-- Task instructions --
Return the data word for word. Pictures are to be omitted.

-- Records provided --

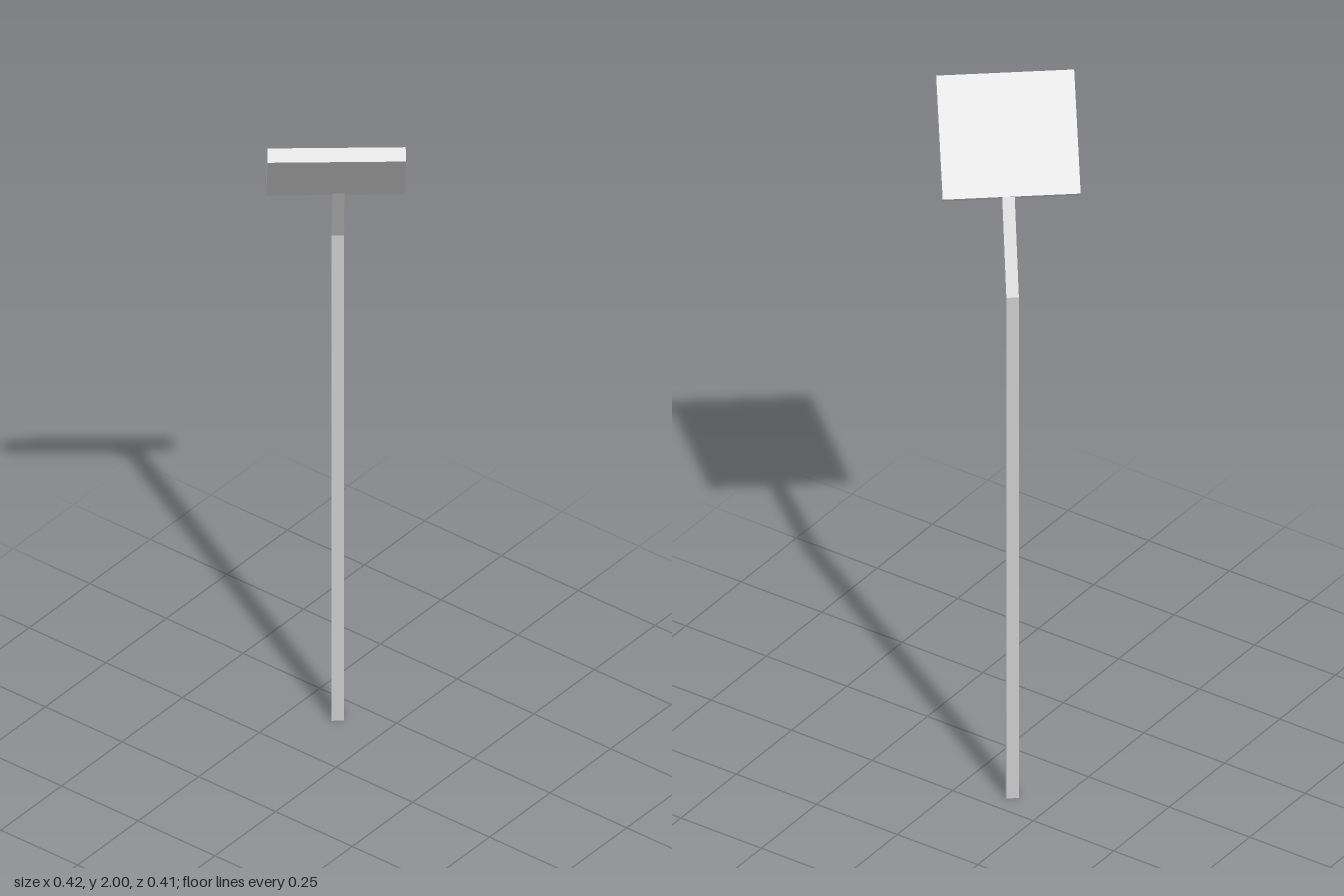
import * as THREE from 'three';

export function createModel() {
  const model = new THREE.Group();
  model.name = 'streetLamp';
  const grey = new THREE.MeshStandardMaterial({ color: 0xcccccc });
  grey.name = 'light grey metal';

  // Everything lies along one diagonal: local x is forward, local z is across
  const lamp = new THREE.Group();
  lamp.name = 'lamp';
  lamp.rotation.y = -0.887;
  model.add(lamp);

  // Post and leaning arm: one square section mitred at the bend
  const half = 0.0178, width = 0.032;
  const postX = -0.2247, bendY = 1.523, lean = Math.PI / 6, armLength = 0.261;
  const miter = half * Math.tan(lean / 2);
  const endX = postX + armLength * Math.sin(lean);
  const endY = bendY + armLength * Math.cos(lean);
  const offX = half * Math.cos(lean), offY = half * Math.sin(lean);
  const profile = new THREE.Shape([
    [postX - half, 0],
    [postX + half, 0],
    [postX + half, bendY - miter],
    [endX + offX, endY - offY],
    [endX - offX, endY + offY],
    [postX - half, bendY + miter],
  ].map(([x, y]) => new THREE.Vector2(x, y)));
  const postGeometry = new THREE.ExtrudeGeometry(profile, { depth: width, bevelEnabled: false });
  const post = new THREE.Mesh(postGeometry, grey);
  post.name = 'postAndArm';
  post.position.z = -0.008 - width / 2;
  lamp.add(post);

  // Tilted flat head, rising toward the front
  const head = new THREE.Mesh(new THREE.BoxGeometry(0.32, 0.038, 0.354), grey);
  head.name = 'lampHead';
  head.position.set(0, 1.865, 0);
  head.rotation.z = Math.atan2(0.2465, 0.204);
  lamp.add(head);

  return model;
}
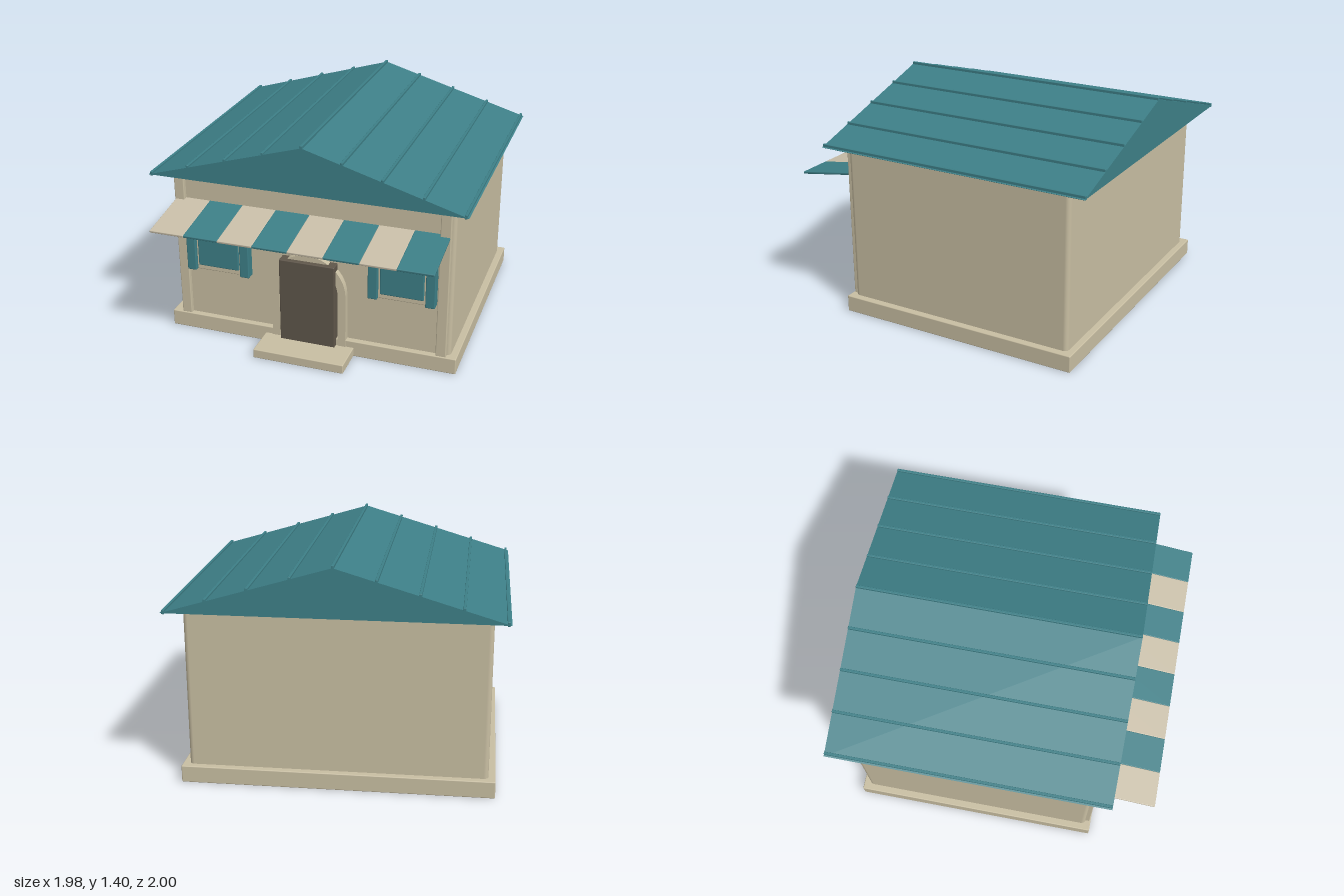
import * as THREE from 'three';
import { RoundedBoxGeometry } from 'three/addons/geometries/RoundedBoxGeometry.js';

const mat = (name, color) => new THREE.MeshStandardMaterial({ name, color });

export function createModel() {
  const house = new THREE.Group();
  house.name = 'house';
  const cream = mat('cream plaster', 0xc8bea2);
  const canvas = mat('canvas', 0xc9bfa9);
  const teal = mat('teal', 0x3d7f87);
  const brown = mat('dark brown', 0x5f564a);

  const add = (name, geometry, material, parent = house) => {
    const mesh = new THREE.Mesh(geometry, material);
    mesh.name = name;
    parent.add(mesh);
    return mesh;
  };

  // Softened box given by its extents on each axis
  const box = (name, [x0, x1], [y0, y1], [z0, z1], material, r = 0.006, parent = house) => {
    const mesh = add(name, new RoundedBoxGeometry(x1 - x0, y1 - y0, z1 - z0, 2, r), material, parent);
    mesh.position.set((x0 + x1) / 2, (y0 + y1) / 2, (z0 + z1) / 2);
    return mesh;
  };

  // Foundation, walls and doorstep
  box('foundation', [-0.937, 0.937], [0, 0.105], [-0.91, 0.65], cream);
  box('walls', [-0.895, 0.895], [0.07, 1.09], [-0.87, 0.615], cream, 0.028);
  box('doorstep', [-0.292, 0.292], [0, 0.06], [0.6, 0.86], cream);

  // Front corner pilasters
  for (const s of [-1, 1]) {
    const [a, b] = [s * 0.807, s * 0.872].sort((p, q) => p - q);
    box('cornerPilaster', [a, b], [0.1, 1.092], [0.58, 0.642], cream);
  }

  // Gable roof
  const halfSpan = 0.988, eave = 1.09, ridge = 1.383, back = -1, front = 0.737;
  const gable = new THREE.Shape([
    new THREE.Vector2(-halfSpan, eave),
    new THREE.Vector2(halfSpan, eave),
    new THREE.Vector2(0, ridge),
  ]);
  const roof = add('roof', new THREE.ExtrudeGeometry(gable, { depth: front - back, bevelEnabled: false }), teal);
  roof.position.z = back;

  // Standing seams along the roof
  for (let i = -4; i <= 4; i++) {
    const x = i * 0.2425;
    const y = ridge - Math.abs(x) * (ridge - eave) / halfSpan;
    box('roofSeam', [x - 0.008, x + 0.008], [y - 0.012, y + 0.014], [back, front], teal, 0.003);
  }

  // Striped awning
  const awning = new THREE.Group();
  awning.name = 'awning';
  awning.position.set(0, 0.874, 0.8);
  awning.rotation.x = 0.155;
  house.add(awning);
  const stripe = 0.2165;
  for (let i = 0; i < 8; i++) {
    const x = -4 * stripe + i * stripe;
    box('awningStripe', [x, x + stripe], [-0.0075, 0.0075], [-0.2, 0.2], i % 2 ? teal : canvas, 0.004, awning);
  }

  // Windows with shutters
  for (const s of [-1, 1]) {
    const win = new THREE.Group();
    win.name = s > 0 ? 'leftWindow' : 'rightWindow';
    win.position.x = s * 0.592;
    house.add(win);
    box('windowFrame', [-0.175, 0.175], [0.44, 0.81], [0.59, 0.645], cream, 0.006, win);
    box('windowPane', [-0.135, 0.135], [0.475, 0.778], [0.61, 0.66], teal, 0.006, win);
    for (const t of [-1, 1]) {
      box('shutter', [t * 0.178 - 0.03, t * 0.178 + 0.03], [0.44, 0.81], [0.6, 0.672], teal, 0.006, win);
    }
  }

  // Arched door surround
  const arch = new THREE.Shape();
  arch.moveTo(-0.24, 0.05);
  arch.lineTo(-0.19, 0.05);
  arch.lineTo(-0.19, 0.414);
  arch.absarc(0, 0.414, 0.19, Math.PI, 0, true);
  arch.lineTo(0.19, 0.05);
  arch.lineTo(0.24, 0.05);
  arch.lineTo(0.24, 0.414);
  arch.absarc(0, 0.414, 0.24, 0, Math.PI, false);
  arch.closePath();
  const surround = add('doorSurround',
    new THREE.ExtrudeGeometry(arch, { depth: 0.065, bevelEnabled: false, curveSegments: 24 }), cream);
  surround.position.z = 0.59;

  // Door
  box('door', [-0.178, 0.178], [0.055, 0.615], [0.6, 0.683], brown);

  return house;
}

-- Written answer --
import * as THREE from 'three';

export function createModel() {
  const model = new THREE.Group();
  model.name = 'streetLamp';
  const grey = new THREE.MeshStandardMaterial({ color: 0xcccccc });
  grey.name = 'light grey metal';

  // Everything lies along one diagonal: local x is forward, local z is across
  const lamp = new THREE.Group();
  lamp.name = 'lamp';
  lamp.rotation.y = -0.887;
  model.add(lamp);

  // Post and leaning arm: one square section mitred at the bend
  const half = 0.0178, width = 0.032;
  const postX = -0.2247, bendY = 1.523, lean = Math.PI / 6, armLength = 0.261;
  const miter = half * Math.tan(lean / 2);
  const endX = postX + armLength * Math.sin(lean);
  const endY = bendY + armLength * Math.cos(lean);
  const offX = half * Math.cos(lean), offY = half * Math.sin(lean);
  const profile = new THREE.Shape([
    [postX - half, 0],
    [postX + half, 0],
    [postX + half, bendY - miter],
    [endX + offX, endY - offY],
    [endX - offX, endY + offY],
    [postX - half, bendY + miter],
  ].map(([x, y]) => new THREE.Vector2(x, y)));
  const postGeometry = new THREE.ExtrudeGeometry(profile, { depth: width, bevelEnabled: false });
  const post = new THREE.Mesh(postGeometry, grey);
  post.name = 'postAndArm';
  post.position.z = -0.008 - width / 2;
  lamp.add(post);

  // Tilted flat head, rising toward the front
  const head = new THREE.Mesh(new THREE.BoxGeometry(0.32, 0.038, 0.354), grey);
  head.name = 'lampHead';
  head.position.set(0, 1.865, 0);
  head.rotation.z = Math.atan2(0.2465, 0.204);
  lamp.add(head);

  return model;
}
import * as THREE from 'three';
import { RoundedBoxGeometry } from 'three/addons/geometries/RoundedBoxGeometry.js';

const mat = (name, color) => new THREE.MeshStandardMaterial({ name, color });

export function createModel() {
  const house = new THREE.Group();
  house.name = 'house';
  const cream = mat('cream plaster', 0xc8bea2);
  const canvas = mat('canvas', 0xc9bfa9);
  const teal = mat('teal', 0x3d7f87);
  const brown = mat('dark brown', 0x5f564a);

  const add = (name, geometry, material, parent = house) => {
    const mesh = new THREE.Mesh(geometry, material);
    mesh.name = name;
    parent.add(mesh);
    return mesh;
  };

  // Softened box given by its extents on each axis
  const box = (name, [x0, x1], [y0, y1], [z0, z1], material, r = 0.006, parent = house) => {
    const mesh = add(name, new RoundedBoxGeometry(x1 - x0, y1 - y0, z1 - z0, 2, r), material, parent);
    mesh.position.set((x0 + x1) / 2, (y0 + y1) / 2, (z0 + z1) / 2);
    return mesh;
  };

  // Foundation, walls and doorstep
  box('foundation', [-0.937, 0.937], [0, 0.105], [-0.91, 0.65], cream);
  box('walls', [-0.895, 0.895], [0.07, 1.09], [-0.87, 0.615], cream, 0.028);
  box('doorstep', [-0.292, 0.292], [0, 0.06], [0.6, 0.86], cream);

  // Front corner pilasters
  for (const s of [-1, 1]) {
    const [a, b] = [s * 0.807, s * 0.872].sort((p, q) => p - q);
    box('cornerPilaster', [a, b], [0.1, 1.092], [0.58, 0.642], cream);
  }

  // Gable roof
  const halfSpan = 0.988, eave = 1.09, ridge = 1.383, back = -1, front = 0.737;
  const gable = new THREE.Shape([
    new THREE.Vector2(-halfSpan, eave),
    new THREE.Vector2(halfSpan, eave),
    new THREE.Vector2(0, ridge),
  ]);
  const roof = add('roof', new THREE.ExtrudeGeometry(gable, { depth: front - back, bevelEnabled: false }), teal);
  roof.position.z = back;

  // Standing seams along the roof
  for (let i = -4; i <= 4; i++) {
    const x = i * 0.2425;
    const y = ridge - Math.abs(x) * (ridge - eave) / halfSpan;
    box('roofSeam', [x - 0.008, x + 0.008], [y - 0.012, y + 0.014], [back, front], teal, 0.003);
  }

  // Striped awning
  const awning = new THREE.Group();
  awning.name = 'awning';
  awning.position.set(0, 0.874, 0.8);
  awning.rotation.x = 0.155;
  house.add(awning);
  const stripe = 0.2165;
  for (let i = 0; i < 8; i++) {
    const x = -4 * stripe + i * stripe;
    box('awningStripe', [x, x + stripe], [-0.0075, 0.0075], [-0.2, 0.2], i % 2 ? teal : canvas, 0.004, awning);
  }

  // Windows with shutters
  for (const s of [-1, 1]) {
    const win = new THREE.Group();
    win.name = s > 0 ? 'leftWindow' : 'rightWindow';
    win.position.x = s * 0.592;
    house.add(win);
    box('windowFrame', [-0.175, 0.175], [0.44, 0.81], [0.59, 0.645], cream, 0.006, win);
    box('windowPane', [-0.135, 0.135], [0.475, 0.778], [0.61, 0.66], teal, 0.006, win);
    for (const t of [-1, 1]) {
      box('shutter', [t * 0.178 - 0.03, t * 0.178 + 0.03], [0.44, 0.81], [0.6, 0.672], teal, 0.006, win);
    }
  }

  // Arched door surround
  const arch = new THREE.Shape();
  arch.moveTo(-0.24, 0.05);
  arch.lineTo(-0.19, 0.05);
  arch.lineTo(-0.19, 0.414);
  arch.absarc(0, 0.414, 0.19, Math.PI, 0, true);
  arch.lineTo(0.19, 0.05);
  arch.lineTo(0.24, 0.05);
  arch.lineTo(0.24, 0.414);
  arch.absarc(0, 0.414, 0.24, 0, Math.PI, false);
  arch.closePath();
  const surround = add('doorSurround',
    new THREE.ExtrudeGeometry(arch, { depth: 0.065, bevelEnabled: false, curveSegments: 24 }), cream);
  surround.position.z = 0.59;

  // Door
  box('door', [-0.178, 0.178], [0.055, 0.615], [0.6, 0.683], brown);

  return house;
}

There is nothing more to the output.